In my experience so far, working with people from all walks of life for all sorts of objectives using methods I have picked up and adapted from all over the world, I don't yet have an easy answer to this question.

The major conflict between fitness and what I define as athleticism which stems from mobility of the highest order is that the majority of fitness work requires working under load which discourages the building of new movement choices and more athletic freedom.

The most difficult place to introduce new choice into any pattern is whilst experiencing all of the sensory stimuli that are associated with the habitual activation of that pattern.

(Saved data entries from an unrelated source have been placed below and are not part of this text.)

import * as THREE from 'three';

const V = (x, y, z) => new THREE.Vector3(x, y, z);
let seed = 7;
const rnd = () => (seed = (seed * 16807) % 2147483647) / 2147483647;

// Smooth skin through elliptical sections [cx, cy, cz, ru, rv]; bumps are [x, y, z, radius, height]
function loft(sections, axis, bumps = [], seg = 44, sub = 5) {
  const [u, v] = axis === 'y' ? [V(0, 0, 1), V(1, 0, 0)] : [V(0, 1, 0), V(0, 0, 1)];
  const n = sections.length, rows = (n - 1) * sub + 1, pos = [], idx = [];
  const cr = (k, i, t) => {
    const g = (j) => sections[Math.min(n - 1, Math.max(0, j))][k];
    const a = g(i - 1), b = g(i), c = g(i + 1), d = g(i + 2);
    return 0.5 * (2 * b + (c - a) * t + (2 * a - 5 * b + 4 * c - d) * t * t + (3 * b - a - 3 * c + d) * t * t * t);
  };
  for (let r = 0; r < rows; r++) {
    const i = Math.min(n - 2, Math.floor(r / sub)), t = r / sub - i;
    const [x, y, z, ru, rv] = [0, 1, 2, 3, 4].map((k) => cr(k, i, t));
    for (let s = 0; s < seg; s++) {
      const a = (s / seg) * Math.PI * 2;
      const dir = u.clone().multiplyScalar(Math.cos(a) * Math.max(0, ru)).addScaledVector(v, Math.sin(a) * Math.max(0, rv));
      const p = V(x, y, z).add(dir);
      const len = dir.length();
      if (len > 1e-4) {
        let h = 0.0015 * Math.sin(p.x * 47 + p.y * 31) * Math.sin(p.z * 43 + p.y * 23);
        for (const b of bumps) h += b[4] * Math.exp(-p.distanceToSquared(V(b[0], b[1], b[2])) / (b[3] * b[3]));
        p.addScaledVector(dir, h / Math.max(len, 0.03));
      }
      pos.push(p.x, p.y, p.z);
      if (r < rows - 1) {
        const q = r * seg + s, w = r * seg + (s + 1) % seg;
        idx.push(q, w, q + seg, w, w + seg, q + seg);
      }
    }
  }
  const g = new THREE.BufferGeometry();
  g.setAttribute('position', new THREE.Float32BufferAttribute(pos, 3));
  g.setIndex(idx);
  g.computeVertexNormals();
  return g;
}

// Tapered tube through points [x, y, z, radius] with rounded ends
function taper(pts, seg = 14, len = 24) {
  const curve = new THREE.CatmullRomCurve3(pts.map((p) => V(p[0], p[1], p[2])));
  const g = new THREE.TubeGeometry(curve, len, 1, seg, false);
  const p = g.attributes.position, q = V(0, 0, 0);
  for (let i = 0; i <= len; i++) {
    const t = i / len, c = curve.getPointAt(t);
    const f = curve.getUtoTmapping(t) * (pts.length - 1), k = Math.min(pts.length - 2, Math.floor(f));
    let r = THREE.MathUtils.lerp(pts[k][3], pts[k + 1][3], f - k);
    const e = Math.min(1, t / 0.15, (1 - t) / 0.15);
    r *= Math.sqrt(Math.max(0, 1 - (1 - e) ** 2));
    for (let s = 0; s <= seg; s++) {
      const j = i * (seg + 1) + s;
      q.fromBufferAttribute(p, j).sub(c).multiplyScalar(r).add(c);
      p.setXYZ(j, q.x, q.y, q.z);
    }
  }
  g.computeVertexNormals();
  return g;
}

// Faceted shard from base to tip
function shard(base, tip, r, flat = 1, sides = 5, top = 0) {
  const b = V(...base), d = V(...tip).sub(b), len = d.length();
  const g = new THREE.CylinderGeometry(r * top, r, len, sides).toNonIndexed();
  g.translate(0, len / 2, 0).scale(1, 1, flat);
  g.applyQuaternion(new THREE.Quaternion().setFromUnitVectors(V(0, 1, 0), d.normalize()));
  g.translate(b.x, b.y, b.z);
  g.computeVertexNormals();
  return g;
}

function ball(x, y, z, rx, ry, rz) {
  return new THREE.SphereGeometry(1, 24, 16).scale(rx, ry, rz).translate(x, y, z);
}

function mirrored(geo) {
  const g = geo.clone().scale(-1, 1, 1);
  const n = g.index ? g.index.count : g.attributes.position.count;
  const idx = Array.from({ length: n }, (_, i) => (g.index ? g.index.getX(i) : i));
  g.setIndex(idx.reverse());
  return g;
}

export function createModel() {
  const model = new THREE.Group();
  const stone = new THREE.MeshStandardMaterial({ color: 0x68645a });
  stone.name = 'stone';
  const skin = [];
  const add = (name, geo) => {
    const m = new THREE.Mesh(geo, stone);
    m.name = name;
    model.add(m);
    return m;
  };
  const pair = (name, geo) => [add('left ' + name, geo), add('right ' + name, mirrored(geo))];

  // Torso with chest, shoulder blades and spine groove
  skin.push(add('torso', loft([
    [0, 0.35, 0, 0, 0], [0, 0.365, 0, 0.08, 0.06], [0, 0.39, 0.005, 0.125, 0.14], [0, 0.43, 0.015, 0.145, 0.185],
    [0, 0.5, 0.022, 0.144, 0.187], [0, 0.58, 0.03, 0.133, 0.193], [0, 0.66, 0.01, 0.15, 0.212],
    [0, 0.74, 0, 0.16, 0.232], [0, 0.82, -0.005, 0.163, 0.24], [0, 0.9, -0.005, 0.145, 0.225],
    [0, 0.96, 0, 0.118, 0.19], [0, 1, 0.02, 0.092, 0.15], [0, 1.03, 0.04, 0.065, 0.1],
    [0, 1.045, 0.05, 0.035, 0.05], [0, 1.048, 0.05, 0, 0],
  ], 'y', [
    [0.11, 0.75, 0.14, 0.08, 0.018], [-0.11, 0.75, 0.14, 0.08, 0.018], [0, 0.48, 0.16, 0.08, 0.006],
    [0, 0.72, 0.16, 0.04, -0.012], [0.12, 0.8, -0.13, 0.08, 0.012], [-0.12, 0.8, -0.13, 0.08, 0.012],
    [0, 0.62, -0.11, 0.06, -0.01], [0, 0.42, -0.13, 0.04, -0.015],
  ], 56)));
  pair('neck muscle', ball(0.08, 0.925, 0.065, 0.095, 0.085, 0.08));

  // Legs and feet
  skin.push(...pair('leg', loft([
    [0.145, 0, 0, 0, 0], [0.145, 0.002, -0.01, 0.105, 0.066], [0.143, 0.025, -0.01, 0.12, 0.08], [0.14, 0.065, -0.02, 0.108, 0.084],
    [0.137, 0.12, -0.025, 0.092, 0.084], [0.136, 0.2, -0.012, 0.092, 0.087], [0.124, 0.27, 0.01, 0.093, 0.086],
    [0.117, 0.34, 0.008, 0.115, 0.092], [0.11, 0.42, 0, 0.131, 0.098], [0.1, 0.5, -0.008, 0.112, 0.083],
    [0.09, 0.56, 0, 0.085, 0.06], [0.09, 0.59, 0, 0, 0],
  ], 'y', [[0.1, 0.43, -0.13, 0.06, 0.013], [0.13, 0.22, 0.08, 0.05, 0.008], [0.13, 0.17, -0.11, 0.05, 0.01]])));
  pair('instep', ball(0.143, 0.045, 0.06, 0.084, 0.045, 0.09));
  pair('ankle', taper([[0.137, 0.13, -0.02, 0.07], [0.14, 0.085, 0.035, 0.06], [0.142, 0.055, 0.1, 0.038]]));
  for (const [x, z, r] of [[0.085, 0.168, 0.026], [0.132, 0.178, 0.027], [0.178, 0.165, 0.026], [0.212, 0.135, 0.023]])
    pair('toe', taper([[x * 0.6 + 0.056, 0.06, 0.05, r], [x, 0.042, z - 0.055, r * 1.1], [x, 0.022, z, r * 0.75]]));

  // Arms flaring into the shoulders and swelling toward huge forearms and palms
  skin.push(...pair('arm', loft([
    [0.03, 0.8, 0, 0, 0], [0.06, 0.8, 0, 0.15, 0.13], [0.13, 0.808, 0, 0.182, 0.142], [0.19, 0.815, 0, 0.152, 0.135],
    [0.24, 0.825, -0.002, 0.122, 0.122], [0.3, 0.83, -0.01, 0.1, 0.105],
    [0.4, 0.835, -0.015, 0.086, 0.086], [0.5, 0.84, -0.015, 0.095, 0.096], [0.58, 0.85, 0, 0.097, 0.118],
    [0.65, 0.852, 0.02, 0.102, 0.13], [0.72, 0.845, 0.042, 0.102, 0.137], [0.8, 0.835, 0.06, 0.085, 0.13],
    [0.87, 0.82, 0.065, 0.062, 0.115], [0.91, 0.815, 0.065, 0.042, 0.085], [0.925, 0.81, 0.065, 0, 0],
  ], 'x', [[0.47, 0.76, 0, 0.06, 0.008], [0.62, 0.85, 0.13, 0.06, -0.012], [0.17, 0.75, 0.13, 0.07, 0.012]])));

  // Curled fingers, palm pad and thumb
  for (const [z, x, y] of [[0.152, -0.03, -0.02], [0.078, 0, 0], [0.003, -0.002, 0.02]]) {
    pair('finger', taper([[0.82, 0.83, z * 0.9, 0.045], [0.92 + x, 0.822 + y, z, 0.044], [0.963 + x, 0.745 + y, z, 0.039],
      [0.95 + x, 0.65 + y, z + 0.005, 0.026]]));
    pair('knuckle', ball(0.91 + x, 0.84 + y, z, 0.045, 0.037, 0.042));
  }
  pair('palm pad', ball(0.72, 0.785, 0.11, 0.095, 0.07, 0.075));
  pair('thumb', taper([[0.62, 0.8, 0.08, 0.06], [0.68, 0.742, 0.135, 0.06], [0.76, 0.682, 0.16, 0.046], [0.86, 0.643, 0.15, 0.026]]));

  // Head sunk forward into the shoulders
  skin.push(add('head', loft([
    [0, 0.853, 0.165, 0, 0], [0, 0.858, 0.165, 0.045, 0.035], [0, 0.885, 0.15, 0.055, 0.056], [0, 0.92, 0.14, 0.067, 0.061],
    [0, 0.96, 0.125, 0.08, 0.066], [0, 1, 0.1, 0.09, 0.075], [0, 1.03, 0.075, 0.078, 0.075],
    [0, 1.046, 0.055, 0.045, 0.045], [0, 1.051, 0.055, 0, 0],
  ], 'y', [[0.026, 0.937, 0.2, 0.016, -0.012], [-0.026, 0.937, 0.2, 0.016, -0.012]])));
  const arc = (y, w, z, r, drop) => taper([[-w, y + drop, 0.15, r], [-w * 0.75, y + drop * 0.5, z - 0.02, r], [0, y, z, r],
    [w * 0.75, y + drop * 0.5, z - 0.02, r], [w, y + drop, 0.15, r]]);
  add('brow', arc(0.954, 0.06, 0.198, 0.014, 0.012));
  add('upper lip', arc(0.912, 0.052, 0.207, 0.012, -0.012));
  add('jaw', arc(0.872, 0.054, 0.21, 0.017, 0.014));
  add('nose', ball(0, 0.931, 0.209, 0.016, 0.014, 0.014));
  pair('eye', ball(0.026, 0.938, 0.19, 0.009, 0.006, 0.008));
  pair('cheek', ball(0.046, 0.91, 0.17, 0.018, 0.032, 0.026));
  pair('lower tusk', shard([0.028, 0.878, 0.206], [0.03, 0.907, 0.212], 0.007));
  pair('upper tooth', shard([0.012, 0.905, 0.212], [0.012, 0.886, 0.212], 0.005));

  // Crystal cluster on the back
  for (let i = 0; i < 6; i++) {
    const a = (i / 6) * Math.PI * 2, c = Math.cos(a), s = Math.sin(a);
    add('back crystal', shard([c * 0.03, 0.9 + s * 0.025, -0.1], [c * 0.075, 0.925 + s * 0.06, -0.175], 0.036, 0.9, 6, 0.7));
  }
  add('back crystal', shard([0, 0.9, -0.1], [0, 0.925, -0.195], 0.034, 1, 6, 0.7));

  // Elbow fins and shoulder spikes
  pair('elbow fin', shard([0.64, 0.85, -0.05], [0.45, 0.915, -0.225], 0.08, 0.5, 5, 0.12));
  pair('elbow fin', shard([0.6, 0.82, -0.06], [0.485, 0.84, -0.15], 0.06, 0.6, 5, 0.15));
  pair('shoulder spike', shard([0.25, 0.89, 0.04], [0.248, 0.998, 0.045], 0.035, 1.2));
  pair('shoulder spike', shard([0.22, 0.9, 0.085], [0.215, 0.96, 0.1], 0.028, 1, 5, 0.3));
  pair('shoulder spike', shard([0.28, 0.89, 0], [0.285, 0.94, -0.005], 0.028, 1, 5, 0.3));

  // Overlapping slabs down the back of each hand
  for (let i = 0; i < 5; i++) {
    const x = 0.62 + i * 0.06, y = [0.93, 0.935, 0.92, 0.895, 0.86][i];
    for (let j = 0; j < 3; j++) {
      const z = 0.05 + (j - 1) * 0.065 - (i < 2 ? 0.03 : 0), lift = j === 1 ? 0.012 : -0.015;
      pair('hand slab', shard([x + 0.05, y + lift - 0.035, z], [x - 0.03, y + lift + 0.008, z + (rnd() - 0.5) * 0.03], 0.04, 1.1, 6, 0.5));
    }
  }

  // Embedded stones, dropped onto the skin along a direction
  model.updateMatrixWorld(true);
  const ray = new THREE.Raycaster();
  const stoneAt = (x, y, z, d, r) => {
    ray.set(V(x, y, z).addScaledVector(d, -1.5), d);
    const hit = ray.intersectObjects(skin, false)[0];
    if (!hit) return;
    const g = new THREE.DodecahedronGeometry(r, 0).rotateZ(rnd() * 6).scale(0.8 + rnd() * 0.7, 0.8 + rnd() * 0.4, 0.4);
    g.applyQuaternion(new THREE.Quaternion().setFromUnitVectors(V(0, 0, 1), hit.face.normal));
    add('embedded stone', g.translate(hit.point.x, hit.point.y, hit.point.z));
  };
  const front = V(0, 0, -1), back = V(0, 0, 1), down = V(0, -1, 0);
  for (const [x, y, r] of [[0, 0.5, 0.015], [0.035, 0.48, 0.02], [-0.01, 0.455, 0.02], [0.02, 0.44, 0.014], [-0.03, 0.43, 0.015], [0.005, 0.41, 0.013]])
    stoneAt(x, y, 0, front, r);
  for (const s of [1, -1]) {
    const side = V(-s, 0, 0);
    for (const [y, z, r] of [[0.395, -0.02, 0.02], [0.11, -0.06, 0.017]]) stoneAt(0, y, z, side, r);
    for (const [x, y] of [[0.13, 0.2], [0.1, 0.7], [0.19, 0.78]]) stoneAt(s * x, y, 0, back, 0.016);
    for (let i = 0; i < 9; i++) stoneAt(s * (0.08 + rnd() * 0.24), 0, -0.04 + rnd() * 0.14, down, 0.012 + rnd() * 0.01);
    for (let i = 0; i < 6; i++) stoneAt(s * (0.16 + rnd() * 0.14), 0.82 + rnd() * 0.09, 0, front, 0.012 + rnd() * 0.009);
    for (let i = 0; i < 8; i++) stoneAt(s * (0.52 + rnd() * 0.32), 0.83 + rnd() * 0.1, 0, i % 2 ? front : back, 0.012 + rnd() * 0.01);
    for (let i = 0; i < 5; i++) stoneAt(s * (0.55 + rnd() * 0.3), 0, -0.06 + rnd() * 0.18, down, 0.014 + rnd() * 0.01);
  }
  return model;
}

In this regard, load is a particularly compelling sensory stimulus in some exercises. Fighting to push up that next bench press or squat rep is not the ideal place to move like you've never moved before. This could compromise your safety and so your unconscious systems will draw you toward your tried and tested movement pattern for that lift.

Safety will nearly always trump progress through improvisation.

So, while loaded work is good for muscling up existing patterns, giving them more strength and endurance in their narrow ranges, but not creating new ones that are inherently stronger due to increased mobility.

Unloaded work is therefore the easiest place to build new patterns but, in my opinion, it seems to lack two things of importance to this conversation:

The resistance necessary to build muscle and have a metabolic effect that will reduce body fat to create a better looking body.

A process to ensure that new patterns created without load (or more realistically with minimum load) can be carried over into loaded situations where all of the sensory stimuli are present to activate older, less athletic, less mobile patterns.

Keep your eyes peeled for my next part on reconciling these differences so you can get ripped and not get ripped off, athletically speaking.

 

Arton "Unloaded" Baleci
Float Sting - Sports Injury Rehab and Performance, Harley Street, London W1